* [Problem to work on]
Write out, from the entries below, exactly the lines that run between the lines holding "ends = [j[0] for j in joints] + [RIGHT]" and "-0.1, -0.078, 0.018)", inclusive, and stop there.

Segment Start: Data extracts

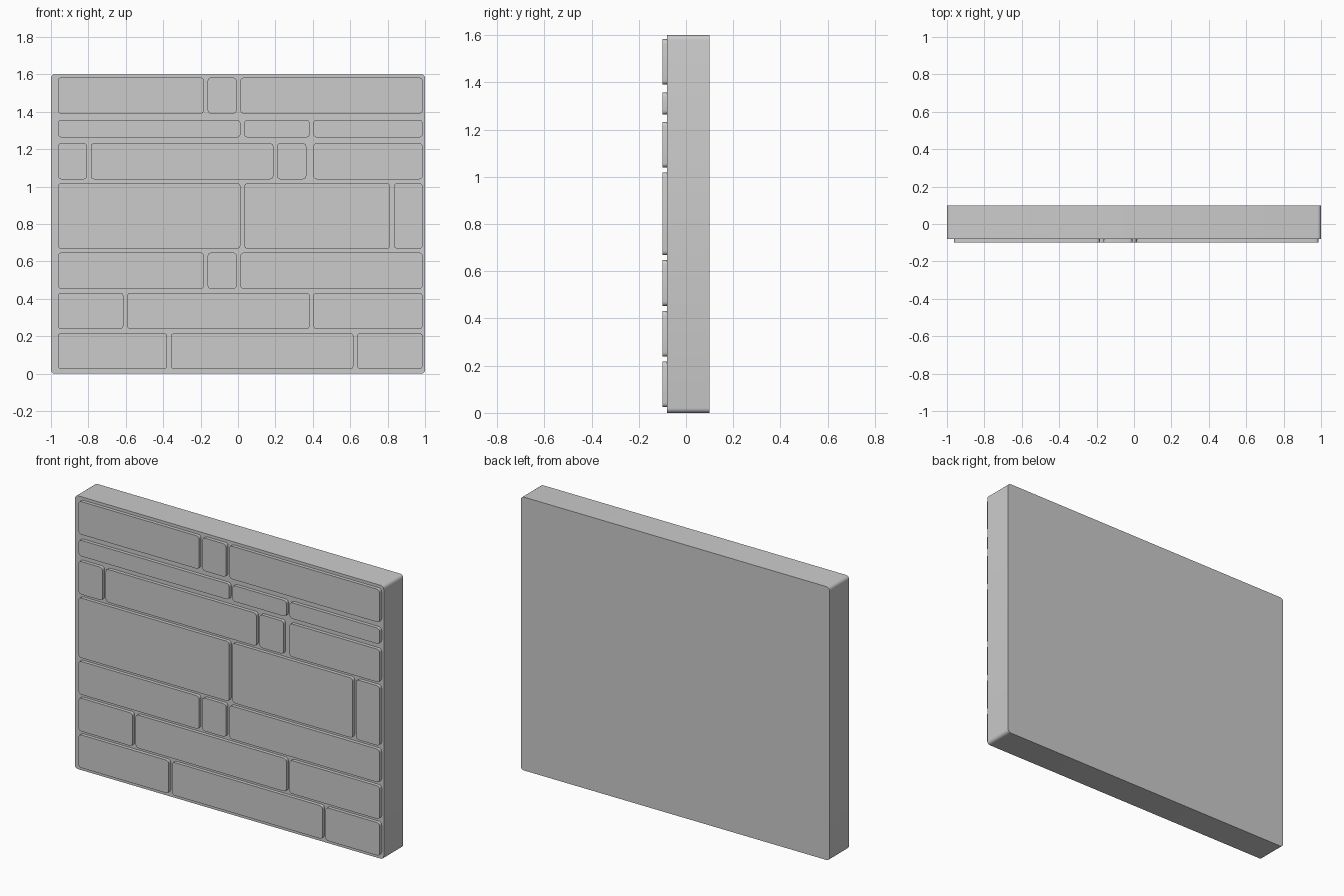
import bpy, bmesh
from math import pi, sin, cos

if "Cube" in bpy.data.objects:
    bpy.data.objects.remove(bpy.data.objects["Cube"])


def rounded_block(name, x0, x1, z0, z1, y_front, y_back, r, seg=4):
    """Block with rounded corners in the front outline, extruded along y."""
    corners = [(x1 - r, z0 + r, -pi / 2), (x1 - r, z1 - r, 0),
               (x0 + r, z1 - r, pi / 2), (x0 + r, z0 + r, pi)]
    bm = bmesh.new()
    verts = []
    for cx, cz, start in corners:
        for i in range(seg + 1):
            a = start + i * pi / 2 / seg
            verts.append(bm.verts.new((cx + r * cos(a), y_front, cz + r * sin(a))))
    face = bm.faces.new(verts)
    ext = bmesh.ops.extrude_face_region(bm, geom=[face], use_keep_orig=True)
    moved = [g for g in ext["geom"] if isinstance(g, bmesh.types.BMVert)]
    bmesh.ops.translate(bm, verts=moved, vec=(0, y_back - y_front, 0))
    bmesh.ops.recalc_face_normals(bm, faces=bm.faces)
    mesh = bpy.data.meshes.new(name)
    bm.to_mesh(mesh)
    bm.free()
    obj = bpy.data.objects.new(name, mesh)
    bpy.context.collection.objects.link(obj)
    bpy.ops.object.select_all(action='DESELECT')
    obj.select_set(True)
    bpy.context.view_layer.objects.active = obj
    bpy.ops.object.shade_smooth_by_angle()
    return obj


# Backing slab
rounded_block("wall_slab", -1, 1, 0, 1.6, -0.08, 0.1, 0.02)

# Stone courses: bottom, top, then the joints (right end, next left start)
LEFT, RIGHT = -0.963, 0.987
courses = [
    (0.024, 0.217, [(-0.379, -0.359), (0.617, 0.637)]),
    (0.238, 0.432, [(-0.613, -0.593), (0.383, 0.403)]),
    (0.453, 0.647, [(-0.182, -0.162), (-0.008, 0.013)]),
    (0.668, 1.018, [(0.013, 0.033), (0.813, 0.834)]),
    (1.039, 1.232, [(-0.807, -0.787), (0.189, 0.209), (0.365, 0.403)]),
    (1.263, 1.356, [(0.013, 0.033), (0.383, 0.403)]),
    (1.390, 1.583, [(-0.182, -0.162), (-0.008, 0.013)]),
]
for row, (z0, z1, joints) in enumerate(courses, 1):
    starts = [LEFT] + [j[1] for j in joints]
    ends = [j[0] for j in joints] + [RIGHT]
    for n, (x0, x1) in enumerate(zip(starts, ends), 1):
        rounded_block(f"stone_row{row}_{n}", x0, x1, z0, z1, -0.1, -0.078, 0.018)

Segment End: Data extracts
Segment Start: Data extracts

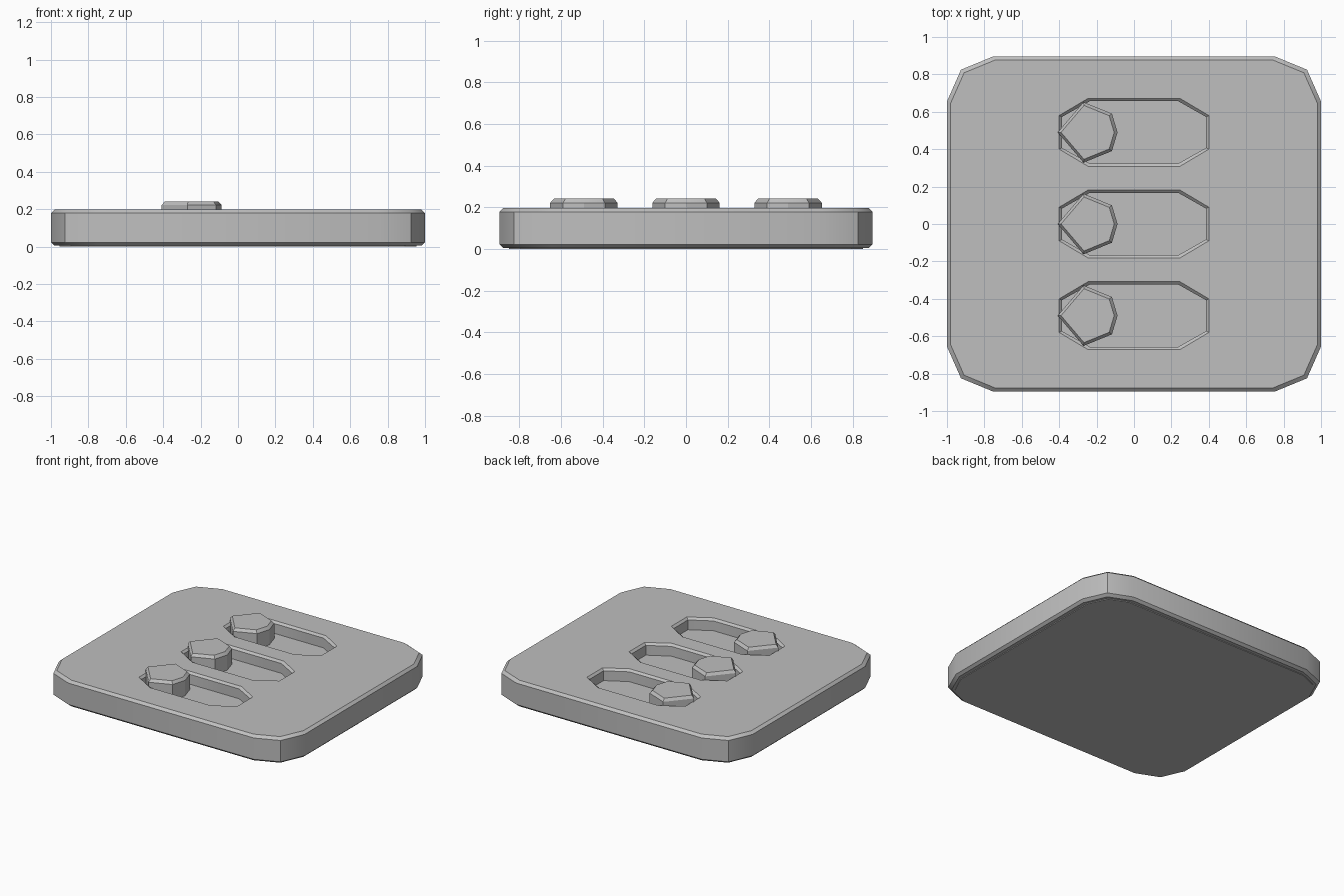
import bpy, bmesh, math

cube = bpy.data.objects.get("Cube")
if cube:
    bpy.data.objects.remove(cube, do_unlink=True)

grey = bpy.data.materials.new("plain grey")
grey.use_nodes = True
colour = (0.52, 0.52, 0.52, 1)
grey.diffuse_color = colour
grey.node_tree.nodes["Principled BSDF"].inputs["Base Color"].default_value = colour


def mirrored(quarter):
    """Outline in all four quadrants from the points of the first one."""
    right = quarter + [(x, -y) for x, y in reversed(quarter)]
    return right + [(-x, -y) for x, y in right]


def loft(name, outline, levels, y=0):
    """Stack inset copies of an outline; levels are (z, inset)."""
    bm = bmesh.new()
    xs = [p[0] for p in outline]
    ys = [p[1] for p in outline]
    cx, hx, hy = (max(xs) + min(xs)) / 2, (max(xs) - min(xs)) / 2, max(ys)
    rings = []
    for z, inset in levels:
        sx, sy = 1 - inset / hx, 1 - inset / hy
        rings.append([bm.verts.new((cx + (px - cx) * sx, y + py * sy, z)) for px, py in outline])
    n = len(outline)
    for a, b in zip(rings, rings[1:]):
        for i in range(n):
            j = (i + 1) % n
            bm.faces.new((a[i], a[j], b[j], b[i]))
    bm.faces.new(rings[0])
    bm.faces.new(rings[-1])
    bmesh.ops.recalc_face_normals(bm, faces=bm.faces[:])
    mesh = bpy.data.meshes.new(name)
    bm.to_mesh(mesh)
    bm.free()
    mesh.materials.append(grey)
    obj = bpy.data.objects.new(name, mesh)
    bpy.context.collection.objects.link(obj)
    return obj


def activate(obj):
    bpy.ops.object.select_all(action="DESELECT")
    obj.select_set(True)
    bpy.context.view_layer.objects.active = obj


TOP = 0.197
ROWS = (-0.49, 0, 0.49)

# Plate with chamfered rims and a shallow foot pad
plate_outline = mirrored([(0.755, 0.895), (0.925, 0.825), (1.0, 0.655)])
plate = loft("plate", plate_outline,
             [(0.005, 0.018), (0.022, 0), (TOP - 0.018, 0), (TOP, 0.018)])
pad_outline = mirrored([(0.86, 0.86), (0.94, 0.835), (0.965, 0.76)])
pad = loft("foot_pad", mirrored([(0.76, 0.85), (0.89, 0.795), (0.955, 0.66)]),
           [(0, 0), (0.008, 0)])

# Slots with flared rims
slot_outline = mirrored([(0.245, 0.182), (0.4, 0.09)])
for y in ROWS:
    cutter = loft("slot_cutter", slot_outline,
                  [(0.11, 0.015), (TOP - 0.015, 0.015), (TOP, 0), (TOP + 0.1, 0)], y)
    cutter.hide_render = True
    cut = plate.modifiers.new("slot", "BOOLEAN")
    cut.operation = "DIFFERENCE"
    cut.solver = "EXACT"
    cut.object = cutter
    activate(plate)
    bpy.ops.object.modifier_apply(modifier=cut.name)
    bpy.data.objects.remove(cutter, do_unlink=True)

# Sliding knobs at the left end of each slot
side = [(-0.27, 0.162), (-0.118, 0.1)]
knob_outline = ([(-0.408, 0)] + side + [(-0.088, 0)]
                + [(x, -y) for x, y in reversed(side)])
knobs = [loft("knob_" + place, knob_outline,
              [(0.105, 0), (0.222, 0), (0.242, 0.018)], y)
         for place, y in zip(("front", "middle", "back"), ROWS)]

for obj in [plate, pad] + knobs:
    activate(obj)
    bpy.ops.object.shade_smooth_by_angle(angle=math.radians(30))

Segment End: Data extracts

* [Exercise answer]
    ends = [j[0] for j in joints] + [RIGHT]
    for n, (x0, x1) in enumerate(zip(starts, ends), 1):
        rounded_block(f"stone_row{row}_{n}", x0, x1, z0, z1, -0.1, -0.078, 0.018)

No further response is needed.